### Task to complete
Select, from the material below, each line with "data" in it.

### Records shown
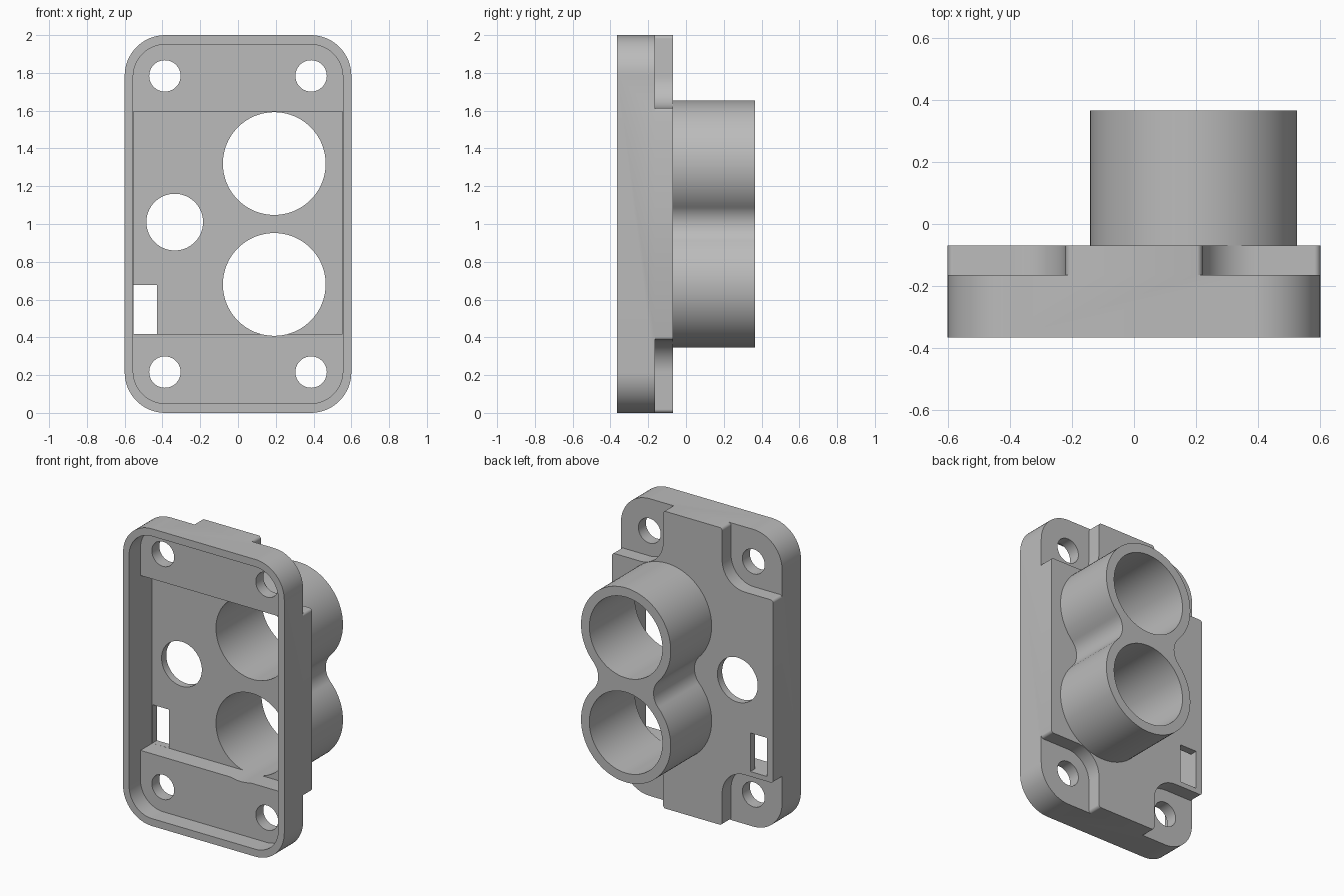
import bpy, bmesh, math
from mathutils import Vector

if "Cube" in bpy.data.objects:
    bpy.data.objects.remove(bpy.data.objects["Cube"], do_unlink=True)

# Single grey material
grey = bpy.data.materials.new("plain grey")
grey.use_nodes = True
grey.diffuse_color = (0.5, 0.5, 0.5, 1)
grey.node_tree.nodes["Principled BSDF"].inputs["Base Color"].default_value = (0.5, 0.5, 0.5, 1)


def arc(cx, cz, r, a0, a1, n=24):
    """Points on an arc, both ends included."""
    return [(cx + r * math.cos(a0 + (a1 - a0) * i / n),
             cz + r * math.sin(a0 + (a1 - a0) * i / n)) for i in range(n + 1)]


def circle(cx, cz, r, n=96):
    return arc(cx, cz, r, 0, math.tau, n)[:-1]


def rounded(corners, n=16):
    """Outline with each (x, z, radius) right-angled corner filleted."""
    pts = []
    for i, (x, z, r) in enumerate(corners):
        p = Vector((x, z))
        if r == 0:
            pts.append((x, z))
            continue
        u = (Vector(corners[i - 1][:2]) - p).normalized()
        v = (Vector(corners[(i + 1) % len(corners)][:2]) - p).normalized()
        c = p + (u + v) * r
        for k in range(n + 1):
            a = math.pi / 2 * k / n
            pts.append(tuple(c - v * r * math.cos(a) - u * r * math.sin(a)))
    return pts


def rect(x0, x1, z0, z1, r=0):
    return rounded([(x0, z0, r), (x1, z0, r), (x1, z1, r), (x0, z1, r)])


def prism(name, outline, y0, y1):
    """Extrude an (x, z) outline from y0 to y1."""
    bm = bmesh.new()
    face = bm.faces.new([bm.verts.new((x, y0, z)) for x, z in outline])
    out = bmesh.ops.extrude_face_region(bm, geom=[face])["geom"]
    bmesh.ops.translate(bm, vec=(0, y1 - y0, 0),
                        verts=[g for g in out if isinstance(g, bmesh.types.BMVert)])
    bmesh.ops.recalc_face_normals(bm, faces=bm.faces)
    mesh = bpy.data.meshes.new(name)
    bm.to_mesh(mesh)
    bm.free()
    mesh.materials.append(grey)
    obj = bpy.data.objects.new(name, mesh)
    bpy.context.collection.objects.link(obj)
    return obj


def combine(target, tool, operation):
    """Apply a boolean and discard the tool."""
    mod = target.modifiers.new("boolean", "BOOLEAN")
    mod.operation, mod.solver, mod.object = operation, "EXACT", tool
    tool.hide_render = True
    bpy.context.view_layer.update()
    graph = bpy.context.evaluated_depsgraph_get()
    mesh = bpy.data.meshes.new_from_object(target.evaluated_get(graph))
    target.modifiers.clear()
    target.data = mesh
    bpy.data.objects.remove(tool, do_unlink=True)


FRONT, LEDGE, BACK, END = -0.365, -0.165, -0.07, 0.365
SHALLOW, DEEP = -0.245, -0.12

# Plate with large rounded corners
plate = prism("housing_plate", rect(-0.6, 0.6, 0, 2, 0.215), FRONT, BACK)

# Rounded recesses round the four corner screws, on the back
notch = rounded([(0.22, 0.615, 0.17), (0.22, 1.0005, 0.02), (0.1, 1.0005, 0), (0.1, 1.1, 0),
                 (0.7, 1.1, 0), (0.7, 0.5, 0), (0.6005, 0.5, 0), (0.6005, 0.615, 0.02)])
for sx in (-1, 1):
    for sz in (-1, 1):
        combine(plate, prism("notch", [(sx * x, 1 + sz * z) for x, z in notch], LEDGE, 0.1),
                "DIFFERENCE")

# Twin tube boss with filleted waist
CX, CZ, HALF, OUTER, FILLET = 0.192, 1.0, 0.32, 0.334, 0.13
d = math.sqrt((OUTER + FILLET) ** 2 - HALF ** 2)
t = math.atan2(HALF, d)
boss = (arc(CX, CZ + HALF, OUTER, -t, math.pi + t, 64)[:-1]
        + arc(CX - d, CZ, FILLET, t, -t)[:-1]
        + arc(CX, CZ - HALF, OUTER, math.pi - t, math.tau + t, 64)[:-1]
        + arc(CX + d, CZ, FILLET, math.pi + t, math.pi - t)[:-1])
combine(plate, prism("boss", boss, BACK - 0.01, END), "UNION")

# Front pocket: shallow over the whole face, deep in the middle
cuts = [(rect(-0.555, 0.555, 0.05, 1.95, 0.17), -0.5, SHALLOW),
        (rect(-0.5545, 0.5545, 0.418, 1.595), SHALLOW - 0.02, DEEP)]
# Tube bores, side hole and slot
cuts += [(circle(CX, CZ + s * HALF, 0.272), -0.5, 0.5) for s in (-1, 1)]
cuts += [(circle(-0.335, 1.01, 0.15), -0.5, 0.2),
         (rect(-0.554, -0.43, 0.4185, 0.678), SHALLOW - 0.01, 0.2)]
# Corner screw holes
cuts += [(circle(sx * 0.387, 1 + sz * 0.784, 0.083, 64), -0.5, 0.2)
         for sx in (-1, 1) for sz in (-1, 1)]
for outline, y0, y1 in cuts:
    combine(plate, prism("cutter", outline, y0, y1), "DIFFERENCE")

# Smooth curved walls, keep edges sharp
bpy.ops.object.select_all(action="DESELECT")
plate.select_set(True)
bpy.context.view_layer.objects.active = plate
bpy.ops.object.shade_smooth_by_angle(angle=math.radians(30))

### Response to this task
if "Cube" in bpy.data.objects:
    bpy.data.objects.remove(bpy.data.objects["Cube"], do_unlink=True)
grey = bpy.data.materials.new("plain grey")
    mesh = bpy.data.meshes.new(name)
    obj = bpy.data.objects.new(name, mesh)
    mesh = bpy.data.meshes.new_from_object(target.evaluated_get(graph))
    target.data = mesh
    bpy.data.objects.remove(tool, do_unlink=True)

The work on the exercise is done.